As an aside, this is one reason static-site generators have made a return to popularity for blogs and many other uses. Depending on your use case, you don't always need a database. As much as we at REVSYS love Django, the Upgrade Django and DjangoCon US sites are both built with SSGs.
Speed and Data Structure
Shortly after starting at REVSYS, I was talking to my co-worker Jeff about best practices when starting a new Django project. He said when working on a new web app (I'm going to paraphrase), he starts by thinking about the data models, or: - What information do you want in the database (what are you trying to keep track of with this app)? - How do those bits of data relate to each other?
When someone goes to a web app, they could be doing multiple things. Most frequently, they're looking for something. But search terms that seem simple to most people ("Chinese restaurant near me" or "1-inch green washi tape") are ONLY simple in a web app if proper consideration has been given to the data models and how they can be queried. When every click is a database query, you want those queries to be as fast as possible. And as your data becomes more complex or increases in volume (imagine the options on a growing fleet of cars or laptops or different models of pens or notebooks), the structure of your data becomes even more important. Beyond the structure of the data (Do you want categories? How many?), the structure of the queries themselves becomes more critical. Writing a nested query may seem to make sense as you step through the logic, but it's almost always a bad idea.
The related issues of query speed and data schemas are things most websites don't have to deal with. But almost every web app has to be designed with this constraint in mind.
Efficiency vs Effectiveness
Slow queries are problematic. They turn off potential users and can use more computing resources, becoming expensive from a time and financial standpoint. But an ineffective query, one that returns a useless result, is just as bad. It doesn't matter how fast it runs if the result has no value. Structuring your data properly helps ensure you can run queries that will return the results people want. I won't name names, but there's at least ONE internet destination whose terrible search function almost ALWAYS disappoints me.😭
Other Things and Remote Control
There are two other issues I want to discuss.
First, more on the
processing step. I've focused on database queries, but depending on your web app, there can be a LOT of other things going on. The app could be making API calls to other web apps or software (so each request triggers a new, external
request/processing/response cycle). It could be doing all manner of complex calculations on your request or the results of the database query. Anything a desktop app could be doing, a web app could also be doing in that
processing step. This is very different from a website, which is usually able to skip the

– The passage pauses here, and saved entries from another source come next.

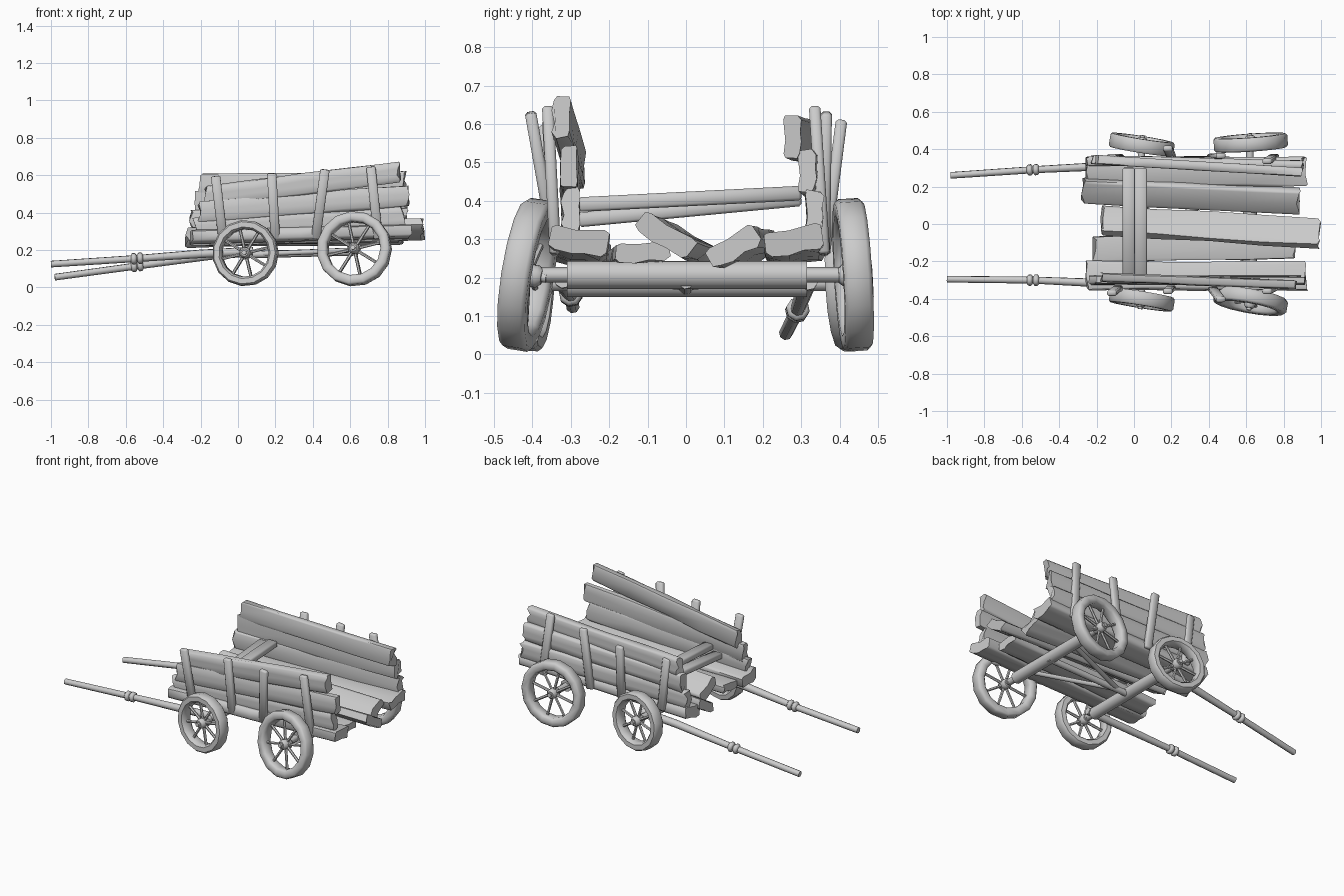
import bpy, bmesh, math, random
from mathutils import Vector, Matrix, Euler

random.seed(4)
cube = bpy.data.objects.get("Cube")
if cube:
    bpy.data.objects.remove(cube, do_unlink=True)

wood = bpy.data.materials.new("plain_wood_grey")
wood.use_nodes = True
GREY = (0.6, 0.6, 0.6, 1)
wood.diffuse_color = GREY
wood.node_tree.nodes["Principled BSDF"].inputs["Base Color"].default_value = GREY


def finish(name, bm, angle=40):
    """Turn a bmesh into a shaded object."""
    bmesh.ops.recalc_face_normals(bm, faces=bm.faces)
    mesh = bpy.data.meshes.new(name)
    bm.to_mesh(mesh)
    bm.free()
    mesh.materials.append(wood)
    ob = bpy.data.objects.new(name, mesh)
    bpy.context.collection.objects.link(ob)
    bpy.ops.object.select_all(action='DESELECT')
    ob.select_set(True)
    bpy.context.view_layer.objects.active = ob
    bpy.ops.object.shade_smooth_by_angle(angle=math.radians(angle))


def frame(a, b, up):
    """Axes along a-b, across, and closest to up."""
    d = (b - a).normalized()
    side = d.cross(up).normalized()
    return d, side, side.cross(d)


def loft(bm, rings):
    """Skin a list of point rings and cap the ends."""
    loops = [[bm.verts.new(p) for p in ring] for ring in rings]
    n = len(loops[0])
    for l0, l1 in zip(loops, loops[1:]):
        for i in range(n):
            j = (i + 1) % n
            bm.faces.new((l0[i], l0[j], l1[j], l1[i]))
    bm.faces.new(loops[0][::-1])
    bm.faces.new(loops[-1])


def rod(bm, points, radii, sides=8):
    """Round pole through several points."""
    pts = [Vector(p) for p in points]
    d, s, u = frame(pts[0], pts[-1], Vector((0.1, 0.2, 1)))
    turn = [2 * math.pi * i / sides for i in range(sides)]
    loft(bm, [[p + r * (math.cos(t) * s + math.sin(t) * u) for t in turn]
              for p, r in zip(pts, radii)])


def pole(name, points, radii, sides=8):
    bm = bmesh.new()
    rod(bm, points, radii, sides)
    finish(name, bm, 50)


def plank(name, a, b, up, width, thick, rough=0.005, steps=5):
    """Rough hewn board; up is the direction of its width."""
    a, b = Vector(a), Vector(b)
    d, s, u = frame(a, b, Vector(up))
    profile = [(-.5, -.4), (-.5, .3), (-.4, .5), (-.12, .42), (.12, .5),
               (.4, .42), (.5, .25), (.5, -.4), (.4, -.5), (.05, -.43), (-.4, -.5)]
    ragged = [random.uniform(-1, 1) * rough * 2.5 for _ in profile]
    rings = []
    for k in range(steps):
        c = a.lerp(b, k / (steps - 1))
        ring = []
        for (w, t), e in zip(profile, ragged):
            jig = random.uniform(-rough, rough)
            end = e if k in (0, steps - 1) else 0
            ring.append(c + u * (w * width + jig) + s * (t * thick + jig * .5) + d * end)
        rings.append(ring)
    bm = bmesh.new()
    loft(bm, rings)
    finish(name, bm, 62)


def beam(name, a, b, up, width, thick):
    """Squared timber with softened edges."""
    a, b = Vector(a), Vector(b)
    d, s, u = frame(a, b, Vector(up))
    corners = [(-1, -1), (-1, 1), (1, 1), (1, -1)]
    bm = bmesh.new()
    loft(bm, [[p + u * i * width / 2 + s * j * thick / 2 for i, j in corners]
              for p in (a, b)])
    bmesh.ops.bevel(bm, geom=bm.edges[:], offset=.007, segments=1, affect='EDGES')
    finish(name, bm, 50)


def wheel(name, centre, radius, tilt, yaw):
    """Thick rim, eight spokes and a stepped hub, turning about y."""
    bm = bmesh.new()
    section = [(1, -.026), (1, .026), (.95, .037), (.79, .037),
               (.73, .024), (.73, -.024), (.79, -.037), (.95, -.037)]
    sides, n = 15, len(section)
    rings = []
    for i in range(sides):
        t = 2 * math.pi * i / sides
        rings.append([bm.verts.new((r * radius * math.cos(t), y, r * radius * math.sin(t)))
                      for r, y in section])
    for i in range(sides):
        p, q = rings[i], rings[(i + 1) % sides]
        for j in range(n):
            k = (j + 1) % n
            bm.faces.new((p[j], p[k], q[k], q[j]))
    for i in range(8):
        t = 2 * math.pi * (i + .3) / 8
        out = Vector((math.cos(t), 0, math.sin(t)))
        rod(bm, [out * .015, out * radius * .78], [.009, .008], 6)
    rod(bm, [(0, y, 0) for y in (-.038, -.026, .026, .038)], [.02, .03, .03, .02], 10)
    rod(bm, [(0, -.05, 0), (0, .05, 0)], [.013, .013], 8)
    turn = Euler((math.radians(tilt), 0, math.radians(yaw))).to_matrix().to_4x4()
    bmesh.ops.transform(bm, matrix=Matrix.Translation(centre) @ turn, verts=bm.verts)
    finish(name, bm, 50)


# Wheels, each leaning a little differently
wheel("front_wheel_right", (.04, -.405, .184), .176, -3, -9)
wheel("front_wheel_left", (.04, .425, .184), .176, 3, -9)
wheel("rear_wheel_right", (.622, -.412, .207), .2, -9, -10)
wheel("rear_wheel_left", (.622, .435, .207), .2, 3.5, 4)

# Axles and the round bolsters on them
for name, x, z in (("front", .04, .185), ("rear", .62, .207)):
    pole(name + "_axle", [(x, -.41, z), (x, .43, z)], [.02, .02])
    pole(name + "_bolster", [(x, -.31, z), (x, .315, z)], [.037, .037], 10)

# Undercarriage tongue and braces
pole("centre_tongue", [(.64, 0, .19), (.02, 0, .175)], [.02, .02])
for side, y in (("right", -.2), ("left", .2)):
    pole("brace_" + side, [(.62, y, .2), (.12, 0, .18)], [.014, .014])

# Draught shafts with binding rings
shafts = {
    "right": [(-1, -.295, .125), (-.54, -.3, .155), (-.2, -.315, .18), (.08, -.32, .195)],
    "left": [(-.98, .26, .055), (-.54, .29, .115), (-.15, .31, .17), (.08, .32, .19)],
}
for side, pts in shafts.items():
    pole("shaft_" + side, pts, [.018, .019, .023, .023])
    a, b = Vector(pts[0]), Vector(pts[1])
    d = (b - a).normalized()
    for i, off in enumerate((-.017, .017)):
        c = b + d * off
        pole(f"shaft_ring_{side}_{i}", [c - d * .015, c - d * .007, c + d * .007, c + d * .015],
             [.022, .031, .031, .022])

# Bed boards: front end, rear end, sideways tilt, width, thickness
bed = [
    ((-.25, -.275, .265), (.92, -.28, .295), -7, .15, .07),
    ((-.21, -.135, .25), (.86, -.115, .265), 3, .14, .05),
    ((-.17, .02, .28), (.985, -.055, .31), -30, .16, .06),
    ((-.27, .18, .265), (.88, .125, .28), 30, .14, .06),
    ((-.25, .285, .265), (.92, .28, .295), 10, .15, .07),
]
for i, (a, b, tilt, w, t) in enumerate(bed):
    r = math.radians(tilt)
    plank(f"bed_board_{i + 1}", a, b, (0, -math.cos(r), -math.sin(r)), w, t)

# Side wall boards: front end and rear end
walls = {
    "right": [((-.23, -.3, .315), (.88, -.3, .38)),
              ((-.21, -.3, .4), (.905, -.305, .49)),
              ((-.17, -.285, .485), (.86, -.325, .62))],
    "left": [((-.25, .335, .36), (.9, .335, .37)),
             ((-.22, .345, .46), (.9, .315, .475)),
             ((-.2, .345, .55), (.89, .278, .565))],
}
for side, boards in walls.items():
    up = (0, 0, 1) if side == "right" else (0, 0, -1)
    for i, (a, b) in enumerate(boards):
        plank(f"wall_board_{side}_{i + 1}", a, b, up, .11, .048)

# Upright stakes: top x, bottom x, top height, outward lean right and left
stakes = [(-.12, -.08, .595, .37, .36), (.18, .2, .61, .36, .405),
          (.465, .415, .63, .405, .365), (.71, .75, .645, .36, .335)]
for i, (xt, xb, z, lean_right, lean_left) in enumerate(stakes):
    for side, y0, y1 in (("right", -.34, -lean_right), ("left", .36, lean_left)):
        beam(f"stake_{side}_{i + 1}", (xb, y0, .26), (xt, y1, z), (1, 0, 0), .05, .03)

# Two cross bars resting between the walls near the front
beam("cross_bar_rear", (.036, -.28, .39), (.036, .3, .42), (0, 0, 1), .038, .066)
beam("cross_bar_front", (-.028, -.28, .35), (-.028, .3, .405), (0, 0, 1), .038, .066)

Second, let's recall that a web app is a computer application, similar in many ways to a desktop application. But instead of running on your local machine, you're driving it by remote control, over the web. Modern web apps like Google Sheets and Gmail make this look simple (how that happens is an entirely different conversation and beyond the scope of this post), but I assure you, it isn't. Also, most of us don't have Google's resources.
While they look the same, websites and web apps are VERY different things. And with web apps becoming more common, the confusion has only grown.
This is not to say that one is better or worse than the other. But because they look identical from the outside, it's easy to confuse what's needed to build one that works well. There's usually a lot more that goes into designing and building a well-functioning web app than a well-functioning website that primarily delivers static or mildly dynamic content.
Something most web (and desktop application) developers have heard is, "It's just a button!" when someone wants to add something new. The visual representation, the colored shape, is easy. It's making the button function that contains the difficulty. If you click a button, you want a result. That means kicking off a brand new
request/processing/response cycle and writing and maintaining the code that does the underlying processing.